As students enter the classroom today, I hand them a neon pink number and tell them to save it for later. I then remind them to get their journals and get started on the day's Warm Up problems.
Building on the previous day's warm-up, the first question is another percent benchmark problem. I circulate to check to see who still needs reinforcement of the benchmark concept. I remind students to ask their tablemates if they are not sure what to do.
I also remind students to use their resources from their notes section to help them with question 2 if they are unsure of the correct answers. I notice several students flipping to their rational/irrational number T-tables from the day before.
I use class sticks to randomly select students to share their answers to the warm up. To check and make sure all students agree with the answers, I ask them to give me a thumbs up or thumbs down for each problem. If the majority of the class gives a thumbs up then I know we have mastered this standard and can move on. If I see a lot of thumbs down, I will go over the problem in detail and then ask students to share what mistake they made in the problem
After Warm Up, I ask students to look at their pink numbers that I gave them as they entered class. I explained that if they thought the number they had was rational, they needed to move to the left side of the room. If the number they had was irrational, they needed to get up and move to the right side of the room. I told them they had 15 seconds and began counting down.

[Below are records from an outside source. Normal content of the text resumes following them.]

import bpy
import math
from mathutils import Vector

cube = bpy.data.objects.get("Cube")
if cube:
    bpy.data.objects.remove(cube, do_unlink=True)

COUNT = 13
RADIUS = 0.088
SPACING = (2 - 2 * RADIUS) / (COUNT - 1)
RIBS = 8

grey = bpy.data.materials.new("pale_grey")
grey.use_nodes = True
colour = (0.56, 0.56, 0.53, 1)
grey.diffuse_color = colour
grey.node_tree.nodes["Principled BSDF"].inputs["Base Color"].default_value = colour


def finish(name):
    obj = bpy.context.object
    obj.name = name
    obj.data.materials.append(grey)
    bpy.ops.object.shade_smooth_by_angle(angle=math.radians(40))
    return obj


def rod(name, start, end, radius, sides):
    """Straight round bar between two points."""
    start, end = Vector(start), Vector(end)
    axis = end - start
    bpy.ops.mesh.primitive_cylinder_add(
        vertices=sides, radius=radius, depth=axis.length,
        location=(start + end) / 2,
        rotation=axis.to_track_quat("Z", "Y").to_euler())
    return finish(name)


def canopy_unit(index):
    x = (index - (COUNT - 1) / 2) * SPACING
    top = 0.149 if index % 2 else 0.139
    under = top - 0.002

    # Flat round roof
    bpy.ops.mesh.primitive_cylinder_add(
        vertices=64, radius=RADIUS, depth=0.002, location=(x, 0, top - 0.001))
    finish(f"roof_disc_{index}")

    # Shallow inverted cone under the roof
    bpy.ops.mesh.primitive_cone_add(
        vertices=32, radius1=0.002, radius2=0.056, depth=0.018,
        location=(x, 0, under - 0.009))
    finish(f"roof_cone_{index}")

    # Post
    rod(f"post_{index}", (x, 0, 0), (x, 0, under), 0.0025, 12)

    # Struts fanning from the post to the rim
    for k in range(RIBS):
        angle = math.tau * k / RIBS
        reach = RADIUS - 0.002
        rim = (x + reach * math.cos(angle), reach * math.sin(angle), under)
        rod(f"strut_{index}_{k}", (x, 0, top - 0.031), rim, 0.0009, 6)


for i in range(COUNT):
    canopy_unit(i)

We went through each student's card on the rational side of the room and confirmed its correct placement. I expect some confusion when we get to square root of 48 For that card you are going to ask the class to vote on which type of number they think it is. If students are unsure, you will ask if 48 is a perfect square. Students should be able to realize that it can’t be since 49 is a perfect square. This should help lead the kids to the answer.
Next, we verified the irrational numbers using the same procedures. I then ask the student with zero to come to the center of the room so that the rest of class can then order their numbers along a class wide number line, a task for which I give 30 seconds to complete.

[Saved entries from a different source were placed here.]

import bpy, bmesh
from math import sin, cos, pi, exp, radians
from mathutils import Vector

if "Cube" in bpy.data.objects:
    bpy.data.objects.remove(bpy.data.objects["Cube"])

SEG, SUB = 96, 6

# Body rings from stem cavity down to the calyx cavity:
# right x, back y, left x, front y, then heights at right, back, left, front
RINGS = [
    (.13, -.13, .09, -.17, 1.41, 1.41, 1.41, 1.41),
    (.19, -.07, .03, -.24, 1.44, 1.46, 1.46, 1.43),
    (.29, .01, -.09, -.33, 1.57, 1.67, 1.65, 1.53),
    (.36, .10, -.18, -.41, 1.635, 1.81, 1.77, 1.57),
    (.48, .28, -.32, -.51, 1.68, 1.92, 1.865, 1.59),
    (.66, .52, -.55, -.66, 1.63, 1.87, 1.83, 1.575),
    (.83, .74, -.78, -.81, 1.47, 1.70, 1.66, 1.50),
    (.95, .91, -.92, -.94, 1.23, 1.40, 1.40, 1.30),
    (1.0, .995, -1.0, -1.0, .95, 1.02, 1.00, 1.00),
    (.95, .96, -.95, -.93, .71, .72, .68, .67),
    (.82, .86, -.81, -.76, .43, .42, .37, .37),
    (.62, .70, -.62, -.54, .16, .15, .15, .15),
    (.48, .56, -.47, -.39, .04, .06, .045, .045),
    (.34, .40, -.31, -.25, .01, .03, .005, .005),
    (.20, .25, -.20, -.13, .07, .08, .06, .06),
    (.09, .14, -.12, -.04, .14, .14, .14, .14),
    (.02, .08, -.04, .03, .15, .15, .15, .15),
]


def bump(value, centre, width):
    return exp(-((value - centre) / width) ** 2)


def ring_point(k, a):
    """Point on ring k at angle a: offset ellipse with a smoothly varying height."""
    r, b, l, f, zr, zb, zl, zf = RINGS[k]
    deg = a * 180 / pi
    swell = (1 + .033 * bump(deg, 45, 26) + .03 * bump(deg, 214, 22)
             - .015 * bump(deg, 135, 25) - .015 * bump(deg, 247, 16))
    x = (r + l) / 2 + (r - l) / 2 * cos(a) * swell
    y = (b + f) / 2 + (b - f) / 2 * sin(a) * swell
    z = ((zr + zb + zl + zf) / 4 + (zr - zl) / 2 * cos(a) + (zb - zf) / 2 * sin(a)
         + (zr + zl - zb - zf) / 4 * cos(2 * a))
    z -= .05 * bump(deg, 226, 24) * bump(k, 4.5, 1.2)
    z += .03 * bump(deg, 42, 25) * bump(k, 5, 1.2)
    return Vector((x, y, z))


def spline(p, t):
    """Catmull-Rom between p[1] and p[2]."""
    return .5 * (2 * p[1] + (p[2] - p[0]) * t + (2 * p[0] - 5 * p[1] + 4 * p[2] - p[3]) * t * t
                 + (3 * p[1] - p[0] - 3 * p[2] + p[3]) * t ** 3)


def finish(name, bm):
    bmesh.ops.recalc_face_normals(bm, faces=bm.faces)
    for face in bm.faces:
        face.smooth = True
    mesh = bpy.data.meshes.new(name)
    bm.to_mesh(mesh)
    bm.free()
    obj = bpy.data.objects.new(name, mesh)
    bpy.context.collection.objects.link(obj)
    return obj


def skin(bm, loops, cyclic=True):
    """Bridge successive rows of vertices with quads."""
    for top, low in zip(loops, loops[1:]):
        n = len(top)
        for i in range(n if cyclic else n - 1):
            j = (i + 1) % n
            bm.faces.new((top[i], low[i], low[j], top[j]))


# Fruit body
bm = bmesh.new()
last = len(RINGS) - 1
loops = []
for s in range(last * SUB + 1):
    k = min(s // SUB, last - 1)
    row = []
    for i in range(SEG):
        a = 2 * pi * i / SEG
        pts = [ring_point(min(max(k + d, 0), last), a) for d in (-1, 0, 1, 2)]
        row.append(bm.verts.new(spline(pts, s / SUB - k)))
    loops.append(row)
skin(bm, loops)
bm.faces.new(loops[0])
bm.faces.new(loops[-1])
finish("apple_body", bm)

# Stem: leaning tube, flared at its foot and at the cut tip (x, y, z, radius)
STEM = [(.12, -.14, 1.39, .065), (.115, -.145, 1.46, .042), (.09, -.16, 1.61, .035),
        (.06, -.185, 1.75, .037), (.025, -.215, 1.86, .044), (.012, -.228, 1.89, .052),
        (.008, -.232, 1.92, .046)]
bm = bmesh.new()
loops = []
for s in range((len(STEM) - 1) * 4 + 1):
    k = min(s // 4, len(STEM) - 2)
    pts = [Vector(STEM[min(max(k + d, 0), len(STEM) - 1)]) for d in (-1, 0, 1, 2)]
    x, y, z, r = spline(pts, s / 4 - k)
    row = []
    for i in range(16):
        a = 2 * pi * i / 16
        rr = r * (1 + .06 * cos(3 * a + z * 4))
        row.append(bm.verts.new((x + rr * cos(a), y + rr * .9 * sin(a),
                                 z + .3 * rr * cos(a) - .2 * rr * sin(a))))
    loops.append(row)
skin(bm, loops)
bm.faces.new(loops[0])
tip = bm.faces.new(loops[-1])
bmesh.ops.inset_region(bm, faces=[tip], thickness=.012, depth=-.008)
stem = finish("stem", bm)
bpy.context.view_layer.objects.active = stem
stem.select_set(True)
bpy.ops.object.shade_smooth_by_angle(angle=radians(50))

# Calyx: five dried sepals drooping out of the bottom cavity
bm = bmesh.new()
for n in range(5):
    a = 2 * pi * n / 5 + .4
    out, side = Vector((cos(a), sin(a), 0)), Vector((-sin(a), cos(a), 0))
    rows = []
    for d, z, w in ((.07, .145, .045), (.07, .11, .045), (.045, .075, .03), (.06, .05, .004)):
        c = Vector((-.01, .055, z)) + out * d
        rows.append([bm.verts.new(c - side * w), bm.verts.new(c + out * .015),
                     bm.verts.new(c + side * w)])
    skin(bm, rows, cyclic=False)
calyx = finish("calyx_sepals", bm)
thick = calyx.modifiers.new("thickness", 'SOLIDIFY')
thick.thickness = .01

When I reached zero, the students were standing in the line, so I explained that we would be verifying every number's placement. I began with the largest number and moved left asking, "Is ____ smaller than ___?" If confusion happens, I hand a student a calculator to verify our work.
Once we finish verifying the other numbers, I give students ten seconds to put their pink numbers in a stack and return to their seats. I then explained the next part of the day's lesson.
I hand each pair of students a set of rational or irrational cards. I tell them they have two minutes to sort the cards into two piles. At the end of two minutes, I tell them to compare with the other group at their table and make any changes. I then poll the groups to determine placement of the number on a T-chart on the Smart board.
Once we have consensus, I explain that I now will give them three minutes to order the numbers from least to greatest just like we did with our human number line. Before we start, I tell them to take out the fraction 8 divided by 0 and set it aside. I explain this is a special case that we would deal with later. I start the timer and wander the room eavesdropping on student conversations.
When time is up, I ask student groups to compare answers at tables and discuss any discrepancies. Then, as a class, we order the numbers on the number line on the Smart board
To help me assess students' level of understanding, I distributed rational irrational exit tickets for closure. I want to know if students need additional work with identifying rational and irrational numbers. I want to know if they have internalized the definition and are able to come up with examples of each on their own.